Throughout the rest of 1720, Roberts headed back and laid waste to the Caribbean.  Calling himself “The Admiral of the Leeward Islands,” Black Bart commanded four ships and over 500 men in an epic rain of carnage and destruction that left dozens of ships and the port city of St. Kitts in smoldering ruins.  From the deck of his flagship Royal Fortune, a 42-gun frigate believed to be the biggest and most well-armed pirate ship in Caribbean history, Roberts wrought havoc on merchant shipping across the New World.  He burned 20 ships in Martinique Harbor, captured a brigantine that happened to have the Governor of Martinique on board, and then hung the governor from the yardarm of Royal Fortune.  To really drive home that point about holding grudges, Roberts spent the next couple months sailing around with the governor’s dead body suspended above his ship’s deck as a warning to others.

 


The Dread Pirate Roberts takes
No Survivors.

 

When things got a little too hot Black Bart sailed back across the Atlantic again (no small task in the early 18th century), and went back to work destroying ships off the coast of Senegal, burning and looting with impunity.

Eventually, however, luck caught up with Black Bart.  On one rainy, windy morning in February 1722, Black Bart looked through his spyglass and saw the approaching sails of HMS Swallow – a British ship-of-the-line that was a little bigger and better-armed than Royal Fortune.  Even though Bart probably had plenty of time to escape with his life, the pirate captain instead flashed his nuts once again, woke up his hungover-or-possibly-still-drunk-from-last-night crew, and ordered them to man their guns and go toe-to-toe with a Royal Navy warship in the battle of their lives.

 

 

The Swallow closed in on the Royal Fortune, appearing through the mist, rain, and wind, and quickly pulling even with the notorious pirate vessel.  Both ships turned and unleashed devastating broadsides simultaneously, ripping apart the air with the sound of over forty cannons belching out grapeshot, cannonballs, and other horrible things.

No sooner had the smoke cleared than Captain Bartholomew Roberts slumped over the gunwale of the ship, his throat torn in a blaze of glory out by a screaming burst of jagged grapeshot pellets.  His men dumped the 40-year-old Captain over the edge into the ocean, following a standing order not to let the enemy capture his body.  They surrendered Royal Fortune shortly after, and the British Crown ensured that every man in the crew was executed by hanging. 

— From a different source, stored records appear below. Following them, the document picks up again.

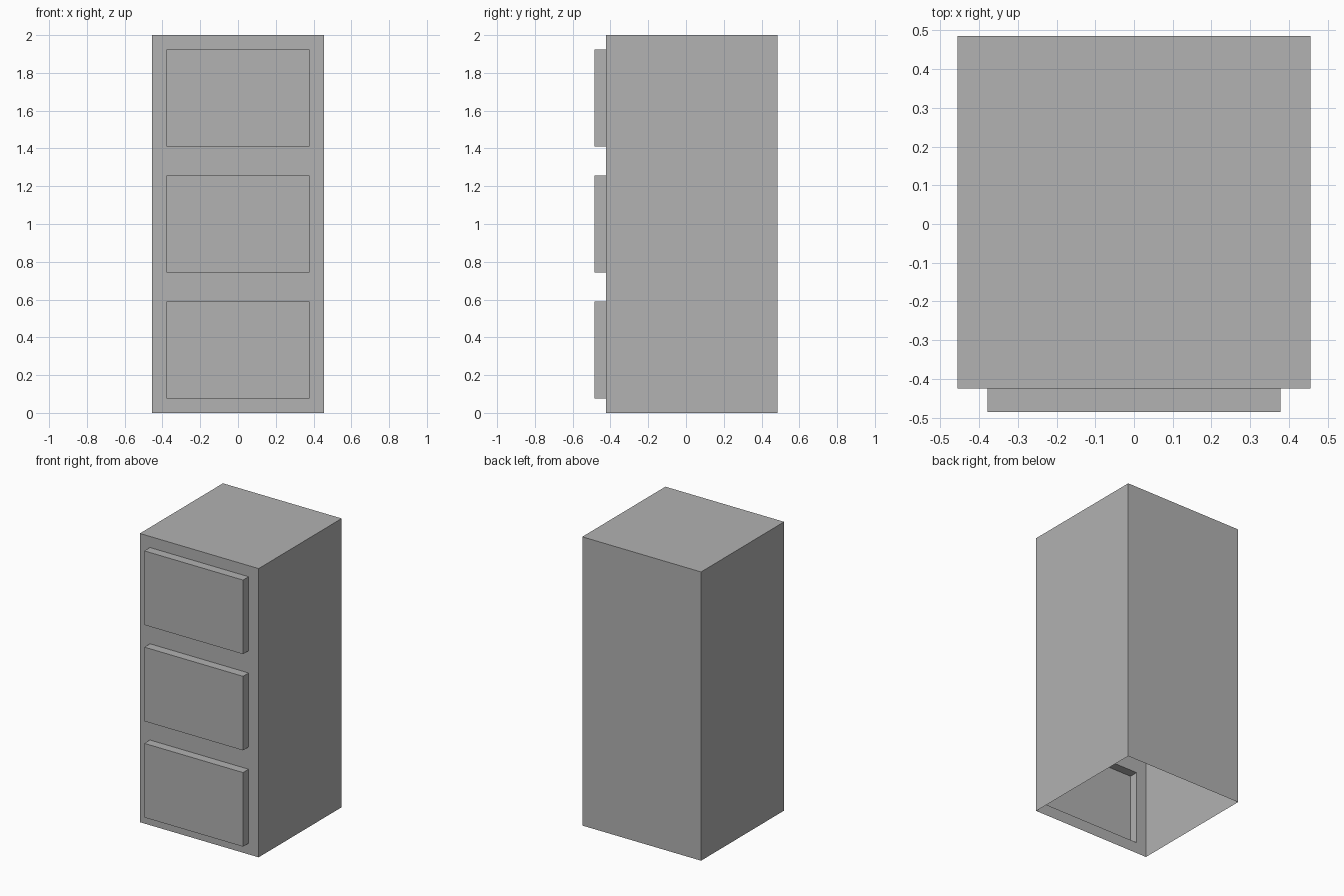
import bpy
import bmesh
from mathutils import Matrix, Vector

if "Cube" in bpy.data.objects:
    bpy.data.objects.remove(bpy.data.objects["Cube"], do_unlink=True)

WIDTH, HEIGHT = 0.91, 2.0
BACK, FRONT, DRAWER_FRONT = 0.485, -0.424, -0.485
DRAWER_W, DRAWER_H = 0.756, 0.513
LEVELS = [(i + 0.5) * HEIGHT / 3 for i in range(3)]

grey = bpy.data.materials.new("plain grey")
grey.use_nodes = True
colour = (0.445, 0.445, 0.445, 1)
grey.diffuse_color = colour
grey.node_tree.nodes["Principled BSDF"].inputs["Base Color"].default_value = colour


def open_box(width, y0, y1, z0, z1, open_side):
    """Thin-walled box with the side facing open_side left off."""
    bm = bmesh.new()
    place = Matrix.Translation((0, (y0 + y1) / 2, (z0 + z1) / 2))
    bmesh.ops.create_cube(bm, size=1, matrix=place @ Matrix.Diagonal((width, y1 - y0, z1 - z0, 1)))
    bm.normal_update()
    missing = [f for f in bm.faces if f.normal.dot(Vector(open_side)) > 0.9]
    bmesh.ops.delete(bm, geom=missing, context='FACES')
    return bm


def finish(bm, name):
    mesh = bpy.data.meshes.new(name)
    bm.to_mesh(mesh)
    bm.free()
    mesh.materials.append(grey)
    obj = bpy.data.objects.new(name, mesh)
    bpy.context.collection.objects.link(obj)


def cut_front(bm, point, normal):
    faces = [f for f in bm.faces if f.normal.y < -0.9]
    geom = faces + list({e for f in faces for e in f.edges}) + list({v for f in faces for v in f.verts})
    bmesh.ops.bisect_plane(bm, geom=geom, plane_co=point, plane_no=normal)
    bm.normal_update()


# Cabinet: open underneath, with drawer openings cut in its front
case = open_box(WIDTH, FRONT, BACK, 0, HEIGHT, (0, 0, -1))
for side in (-1, 1):
    cut_front(case, (side * DRAWER_W / 2, 0, 0), (1, 0, 0))
    for level in LEVELS:
        cut_front(case, (0, 0, level + side * DRAWER_H / 2), (0, 0, 1))
openings = []
for face in case.faces:
    c = face.calc_center_median()
    if face.normal.y < -0.9 and abs(c.x) < 0.1 and any(abs(c.z - z) < 0.1 for z in LEVELS):
        openings.append(face)
bmesh.ops.delete(case, geom=openings, context='FACES')
finish(case, "cabinet_case")

# Drawer fronts: hollow towards the cabinet
for name, level in zip(("lower", "middle", "upper"), LEVELS):
    drawer = open_box(DRAWER_W, DRAWER_FRONT, FRONT,
                      level - DRAWER_H / 2, level + DRAWER_H / 2, (0, 1, 0))
    finish(drawer, name + "_drawer_front")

The last of the great pirates – and by far the most successful – was no more.

 

 

Links:

http://latinamericanhistory.about.com/od/Pirates/a/Bartholomew-Black-Bart-Roberts.htm

http://latinamericanhistory.about.com/od/Pirates/tp/Ten-Facts-About-Pirate-Black-Bart-Roberts.htm

http://www.thewayofthepirates.com/famous-pirates/bartholomew-roberts.php

http://www.thepirateking.com/bios/roberts_bartholomew.htm

http://en.wikipedia.org/wiki/Bartholomew_Roberts

 

Sources:

Cordingly, David.  Under the Black Flag.  Random House, 2013.

Farman, John.  The Short and Bloody History of Pirates.  Millbrook, 2002.

Johnson, Charles.  A General History of the Most Notorious Pyrates.  Books on Demand, 2009.

Little, Benerson.  How History's Greatest Pirates Pillaged, Plundered, and Got Away With It.  Fair Winds, 2010.



Archive Extras Prev
follow BEN
Next

Tags: 18th century | Adventurer | England | Naval/Maritime | Outlaw | Pirate | Wales

Archive Extras Prev Next
Home Of the week Comic Archives About Store



Badass of the Week 2012. All Rights Reserved. Design by Backroom Productions, Inc.